Once you reach the age of forty, annual physicals are a first line of detection for risk factors of cardiovascular and other life-threatening diseases. Typically your doctor will give you a standard battery of tests designed to look for factors that may put you at risk for cardiovascular disease down the road. Unfortunately, most doctors do not perform a comprehensive test that looks at numerous potential markets of heart disease.
Coronary computerized tomography (CT) Scans
New methods and procedures are being discovered and experimented with constantly find better ways of predicting the true threats of cardiovascular disease suddenly ending an individual’s life with a heart attack or sudden death. While standard blood tests give us feedback on the presence of certain risk factors, they do not give us a very good picture of how much buildup is already taking place within arteries, how blood flow is being affected, and how many potential “hot spots” are present where plaque might rupture to cause a sudden ischemic event. Thus more and more doctors are letting their patients know about such examinations as the coronary CT scan.
A computerized tomography (CT or CAT) scan is done by taking a number of CT “slices” of a person’s body and internal organs from various angles and then reassembling them with a computer into a three-dimensional image of the organ(s) concerned. The procedure is noninvasive (meaning they don’t have to put anything into your body), though it does carry some risk because of the higher radiation level than would happen with standard X-rays (approximately equal to one hundred fifty chest X-rays). These risks, however, are usually outweighed by the valuable information the examination gives the patient.
When this is done specifically to detect coronary heart disease, the CT scan will give feedback on the presence, location, and amount of calcified plaque in the arteries. The findings can then be easily turned into a calcium score that indicates the amount of plaque that has accumulated as well as a means to monitor your plaque reversal. This calcium score will also help predict the likelihood of a cardiovascular incident happening in your future.
Some of the limitations of this exam are that for people under the age of fifty, their atherosclerosis may not yet have calcified enough to be detected by a CT scan; however, new CT scan software is able to detect soft plaque that is not yet calcified. Also, very few health insurance companies cover this exam at the present time. And for any given calcium score, there is not yet a prescribed line of treatment to specifically address that level of risk. Nor can a specific number tell you just how much blockage you have at present, only the statistical likelihood of it being present. On the other hand, any amount of plaque can lead to a rupture and a heart attack; however, unstable plaque is more likely to rupture compared to stable plaque. You may have a high calcium score that indicates significant plaque; however, if the inflammation is controlled as indicated by a low CRP and low LP PLA2 test, the plaque is table and significantly less likely to rupture.
While cholesterol tests will give you a snapshot of your current diet and lifestyle, it will not give you a cumulative total of how your past lifestyle might still be affecting you today. A CT scan, on the other hand, will. No matter what you are ding toady, a CT scan will show the cumulative effects of your lifetimes’ lifestyle in how much plaque has built up over your years, and thus it gives you a much better picture of your actual risk than standard blood tests will.
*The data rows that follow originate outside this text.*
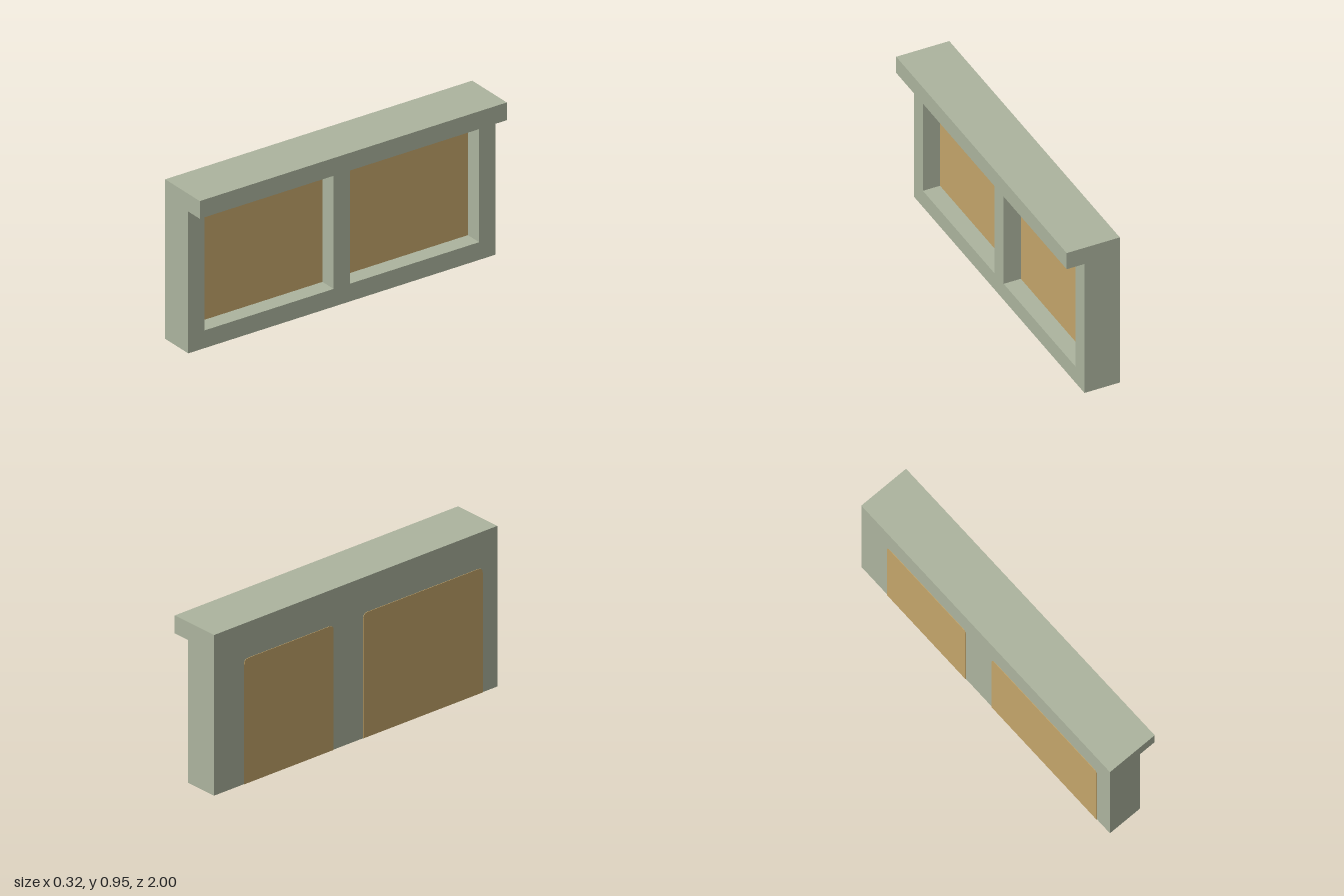
import * as THREE from 'three';

export function createModel() {
  const group = new THREE.Group();
  const frameGreen = new THREE.MeshStandardMaterial({ color: 0xacb49e });
  frameGreen.name = 'frameGreen';
  const panelTan = new THREE.MeshStandardMaterial({ color: 0xc4a56a });
  panelTan.name = 'panelTan';

  const U = 2 / 19; // module that every part is sized by
  const BACK = -1.5 * U;
  const PLATE = 0.003;

  // Box from its minimum and maximum corners
  function addBox(name, material, [x0, y0, z0], [x1, y1, z1]) {
    const mesh = new THREE.Mesh(new THREE.BoxGeometry(x1 - x0, y1 - y0, z1 - z0), material);
    mesh.position.set((x0 + x1) / 2, (y0 + y1) / 2, (z0 + z1) / 2);
    mesh.name = name;
    group.add(mesh);
  }

  // Back wall and overhanging top ledge
  addBox('backWall', frameGreen, [BACK, 0, -1], [-0.5 * U, 8 * U, 1]);
  addBox('topLedge', frameGreen, [BACK, 8 * U, -1], [1.5 * U, 9 * U, 1]);

  // Front frame: bottom rail and three posts
  addBox('bottomRail', frameGreen, [-0.5 * U, 0, -1], [0.5 * U, U, 1]);
  for (const z of [-9, 0, 9]) {
    addBox('post', frameGreen, [-0.5 * U, U, (z - 0.5) * U], [0.5 * U, 8 * U, (z + 0.5) * U]);
  }

  // Recessed panels between the posts
  for (const z of [-4.5, 4.5]) {
    addBox('frontPanel', panelTan, [-0.5 * U, U, (z - 4) * U], [-0.5 * U + PLATE, 8 * U, (z + 4) * U]);
  }

  // Painted panels on the back, with clipped upper corners
  for (const [z0, z1] of [[-7.5, -1.5], [0.5, 8.5]]) {
    const a = -z1 * U, b = -z0 * U, top = 7 * U, cut = 0.03;
    const shape = new THREE.Shape();
    shape.moveTo(a, 0);
    shape.lineTo(b, 0);
    shape.lineTo(b, top - cut);
    shape.quadraticCurveTo(b, top, b - cut, top);
    shape.lineTo(a + cut, top);
    shape.quadraticCurveTo(a, top, a, top - cut);
    shape.closePath();
    const geometry = new THREE.ExtrudeGeometry(shape, { depth: PLATE, bevelEnabled: false, curveSegments: 3 });
    geometry.rotateY(Math.PI / 2);
    const mesh = new THREE.Mesh(geometry, panelTan);
    mesh.position.x = BACK - PLATE;
    mesh.name = 'backPanel';
    group.add(mesh);
  }

  return group;
}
If you want to significantly increase the probability that you will stabilize and reduce your plaque, you should do what you need to in order to lower your LDL, number below 70 and raise your HDL number above 60, as well as lower the CRP and PL PLA2 numbers to normal. Also have all risk factors checked and modified by following the strategies recommended by expert doctors. Have all positive risk factors rechecked until they are in normal range.